My head sees David Cameron's negotiation for a reformed relationship with the EU as the best he could achieve in the circumstances. I am concerned that the Euro zone will develop in ways that negatively impact the UK without allowing it the flexibility to adjust and adapt because of the constraints imposed on us by the rules of the EU.
My head also sees that a vote to leave will have a negative impact on the UK economy, certainly in the short term.
The French won't like it. The Germans won't either but they are more pragmatic.
Should the UK voters also be pragmatic and accept the flaws in the EU and keep trying to influence the EU to reform.
Has David Cameron successfully isolated the UK from the imminent changes that are coming for the Eurozone? Maybe the Eurozone will develop into the United States of Eurozone with tax harmonisation and Germans won't mind financing the French and Italian government borrowing. All this in the interests of working together for the common good! Ultimately they want an ever closer union so it would have a shared debt mountain anyway, effectively.
And perhaps this is the beginning of formalising a two tier Europe.
The referendum question is a binary decision but there are so many subsections to each side that are conflicting.
Perhaps the dilemma is best resolved by trying to second guess how the EU will develop in the next ten years and how the Eurozone will develop as well.

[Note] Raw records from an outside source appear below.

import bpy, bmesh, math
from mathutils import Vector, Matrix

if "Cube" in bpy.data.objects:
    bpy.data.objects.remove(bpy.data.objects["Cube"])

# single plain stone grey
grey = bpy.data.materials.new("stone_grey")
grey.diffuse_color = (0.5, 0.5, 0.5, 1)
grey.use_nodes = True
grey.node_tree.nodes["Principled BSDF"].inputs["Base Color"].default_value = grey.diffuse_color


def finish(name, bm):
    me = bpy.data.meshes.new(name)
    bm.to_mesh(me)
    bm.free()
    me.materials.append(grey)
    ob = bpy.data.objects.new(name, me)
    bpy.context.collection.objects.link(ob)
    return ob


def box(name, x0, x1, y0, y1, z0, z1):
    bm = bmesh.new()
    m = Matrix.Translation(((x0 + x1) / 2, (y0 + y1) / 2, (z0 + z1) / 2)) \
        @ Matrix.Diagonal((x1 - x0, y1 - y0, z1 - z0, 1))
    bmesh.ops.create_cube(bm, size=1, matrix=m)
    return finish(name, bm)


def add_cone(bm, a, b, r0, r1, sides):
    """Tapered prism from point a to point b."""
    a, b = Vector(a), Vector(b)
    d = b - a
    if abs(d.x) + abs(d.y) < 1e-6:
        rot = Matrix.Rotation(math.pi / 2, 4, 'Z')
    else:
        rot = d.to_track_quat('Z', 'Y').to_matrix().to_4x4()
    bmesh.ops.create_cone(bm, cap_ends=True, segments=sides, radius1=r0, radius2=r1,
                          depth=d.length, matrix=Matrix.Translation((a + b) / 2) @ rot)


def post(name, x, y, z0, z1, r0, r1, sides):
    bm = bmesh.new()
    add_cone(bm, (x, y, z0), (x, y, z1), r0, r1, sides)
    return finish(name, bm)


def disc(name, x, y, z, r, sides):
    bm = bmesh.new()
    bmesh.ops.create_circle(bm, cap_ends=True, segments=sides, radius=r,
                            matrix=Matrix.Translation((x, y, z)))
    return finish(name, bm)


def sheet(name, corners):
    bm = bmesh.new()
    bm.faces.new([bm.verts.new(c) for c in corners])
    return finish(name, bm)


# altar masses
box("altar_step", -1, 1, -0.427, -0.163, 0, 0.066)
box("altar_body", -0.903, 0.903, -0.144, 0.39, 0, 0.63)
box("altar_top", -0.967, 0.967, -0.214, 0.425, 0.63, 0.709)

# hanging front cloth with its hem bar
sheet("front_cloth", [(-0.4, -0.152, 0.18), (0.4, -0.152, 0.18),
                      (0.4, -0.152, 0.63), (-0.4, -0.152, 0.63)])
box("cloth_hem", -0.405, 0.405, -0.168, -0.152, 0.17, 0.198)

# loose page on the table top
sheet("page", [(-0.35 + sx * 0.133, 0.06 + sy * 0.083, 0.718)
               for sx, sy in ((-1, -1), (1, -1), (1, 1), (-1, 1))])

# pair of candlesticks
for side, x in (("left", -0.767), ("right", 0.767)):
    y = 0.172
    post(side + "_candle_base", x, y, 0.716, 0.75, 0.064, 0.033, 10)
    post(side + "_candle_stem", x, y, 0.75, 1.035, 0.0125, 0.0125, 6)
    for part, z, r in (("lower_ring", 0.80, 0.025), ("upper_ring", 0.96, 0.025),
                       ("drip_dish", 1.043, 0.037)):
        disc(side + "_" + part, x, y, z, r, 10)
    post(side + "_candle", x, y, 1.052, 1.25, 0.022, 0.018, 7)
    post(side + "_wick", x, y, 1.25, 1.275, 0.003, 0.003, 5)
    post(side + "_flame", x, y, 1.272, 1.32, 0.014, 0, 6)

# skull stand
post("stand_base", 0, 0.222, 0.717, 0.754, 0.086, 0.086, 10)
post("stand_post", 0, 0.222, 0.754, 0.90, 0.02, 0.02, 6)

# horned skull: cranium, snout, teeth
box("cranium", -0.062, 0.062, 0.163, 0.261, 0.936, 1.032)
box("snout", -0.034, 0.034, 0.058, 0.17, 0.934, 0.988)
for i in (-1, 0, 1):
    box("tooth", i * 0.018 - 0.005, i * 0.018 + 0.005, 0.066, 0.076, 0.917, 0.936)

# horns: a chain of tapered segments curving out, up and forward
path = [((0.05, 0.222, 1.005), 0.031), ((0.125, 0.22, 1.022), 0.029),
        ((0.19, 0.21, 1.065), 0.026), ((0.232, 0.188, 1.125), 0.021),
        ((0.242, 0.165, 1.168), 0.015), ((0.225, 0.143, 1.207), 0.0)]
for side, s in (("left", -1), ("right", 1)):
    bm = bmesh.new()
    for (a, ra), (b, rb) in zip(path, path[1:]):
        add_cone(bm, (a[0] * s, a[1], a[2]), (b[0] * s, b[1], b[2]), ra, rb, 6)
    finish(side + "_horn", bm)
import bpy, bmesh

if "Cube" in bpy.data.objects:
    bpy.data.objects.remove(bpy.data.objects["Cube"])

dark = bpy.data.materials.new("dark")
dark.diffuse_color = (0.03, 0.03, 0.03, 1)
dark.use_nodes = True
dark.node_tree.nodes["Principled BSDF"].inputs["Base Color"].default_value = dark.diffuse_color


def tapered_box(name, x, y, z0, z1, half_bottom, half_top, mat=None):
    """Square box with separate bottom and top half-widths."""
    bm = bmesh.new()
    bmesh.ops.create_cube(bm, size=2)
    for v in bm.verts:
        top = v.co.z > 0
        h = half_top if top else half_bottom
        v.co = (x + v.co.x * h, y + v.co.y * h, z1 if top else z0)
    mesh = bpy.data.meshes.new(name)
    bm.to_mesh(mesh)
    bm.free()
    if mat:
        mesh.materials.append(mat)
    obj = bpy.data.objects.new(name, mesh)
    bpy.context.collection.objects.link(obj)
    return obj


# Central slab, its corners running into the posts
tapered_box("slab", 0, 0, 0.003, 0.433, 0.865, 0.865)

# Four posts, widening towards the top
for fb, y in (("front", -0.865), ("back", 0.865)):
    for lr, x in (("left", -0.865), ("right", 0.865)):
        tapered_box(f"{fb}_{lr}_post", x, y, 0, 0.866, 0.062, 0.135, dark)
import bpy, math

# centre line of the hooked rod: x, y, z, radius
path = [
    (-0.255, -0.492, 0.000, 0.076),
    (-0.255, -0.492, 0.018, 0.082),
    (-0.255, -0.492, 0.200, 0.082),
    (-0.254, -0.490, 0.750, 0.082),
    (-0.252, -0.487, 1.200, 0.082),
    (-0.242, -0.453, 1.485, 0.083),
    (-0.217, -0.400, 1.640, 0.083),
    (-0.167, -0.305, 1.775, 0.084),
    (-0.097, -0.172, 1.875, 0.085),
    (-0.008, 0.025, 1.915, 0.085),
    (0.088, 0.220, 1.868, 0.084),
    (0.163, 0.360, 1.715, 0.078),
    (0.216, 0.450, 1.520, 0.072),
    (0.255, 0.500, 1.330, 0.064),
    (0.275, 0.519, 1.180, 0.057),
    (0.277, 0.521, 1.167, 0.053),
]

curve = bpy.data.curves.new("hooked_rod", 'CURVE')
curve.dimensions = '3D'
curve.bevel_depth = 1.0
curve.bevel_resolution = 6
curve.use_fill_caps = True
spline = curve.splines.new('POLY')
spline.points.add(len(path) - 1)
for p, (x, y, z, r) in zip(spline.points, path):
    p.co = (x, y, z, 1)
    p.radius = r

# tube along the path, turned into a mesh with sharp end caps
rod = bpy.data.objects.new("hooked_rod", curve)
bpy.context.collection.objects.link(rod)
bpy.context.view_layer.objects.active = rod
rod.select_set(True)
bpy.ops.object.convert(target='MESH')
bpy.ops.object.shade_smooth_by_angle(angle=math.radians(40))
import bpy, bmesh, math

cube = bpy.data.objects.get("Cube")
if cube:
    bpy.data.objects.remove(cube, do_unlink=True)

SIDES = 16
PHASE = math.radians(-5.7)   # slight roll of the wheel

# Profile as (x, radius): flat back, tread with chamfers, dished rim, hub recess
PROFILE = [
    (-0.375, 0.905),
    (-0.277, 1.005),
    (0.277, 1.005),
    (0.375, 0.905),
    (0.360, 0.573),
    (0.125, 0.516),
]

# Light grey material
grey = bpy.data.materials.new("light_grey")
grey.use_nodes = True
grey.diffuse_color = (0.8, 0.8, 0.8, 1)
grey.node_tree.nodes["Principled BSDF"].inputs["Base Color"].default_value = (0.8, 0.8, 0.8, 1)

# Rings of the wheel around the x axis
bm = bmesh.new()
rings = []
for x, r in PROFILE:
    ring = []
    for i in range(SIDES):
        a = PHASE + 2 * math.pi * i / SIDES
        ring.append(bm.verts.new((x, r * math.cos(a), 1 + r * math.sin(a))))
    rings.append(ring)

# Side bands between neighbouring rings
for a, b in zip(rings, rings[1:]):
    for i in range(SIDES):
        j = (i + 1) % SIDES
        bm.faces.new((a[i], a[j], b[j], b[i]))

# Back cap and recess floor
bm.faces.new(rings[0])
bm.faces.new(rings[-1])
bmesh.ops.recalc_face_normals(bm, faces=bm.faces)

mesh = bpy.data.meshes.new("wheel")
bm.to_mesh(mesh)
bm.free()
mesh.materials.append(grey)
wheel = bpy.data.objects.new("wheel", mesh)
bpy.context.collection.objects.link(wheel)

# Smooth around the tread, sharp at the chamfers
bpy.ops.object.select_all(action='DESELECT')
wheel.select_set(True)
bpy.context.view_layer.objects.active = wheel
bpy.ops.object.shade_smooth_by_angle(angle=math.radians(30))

Perhaps we should vote based on the the EU being the second tier and the Eurozone being the first tier where "ever closer union" continues to develop, unabated.
What does continue unabated is the dilemma of how to vote.
Back soon, as ever .....
... The undecided voter!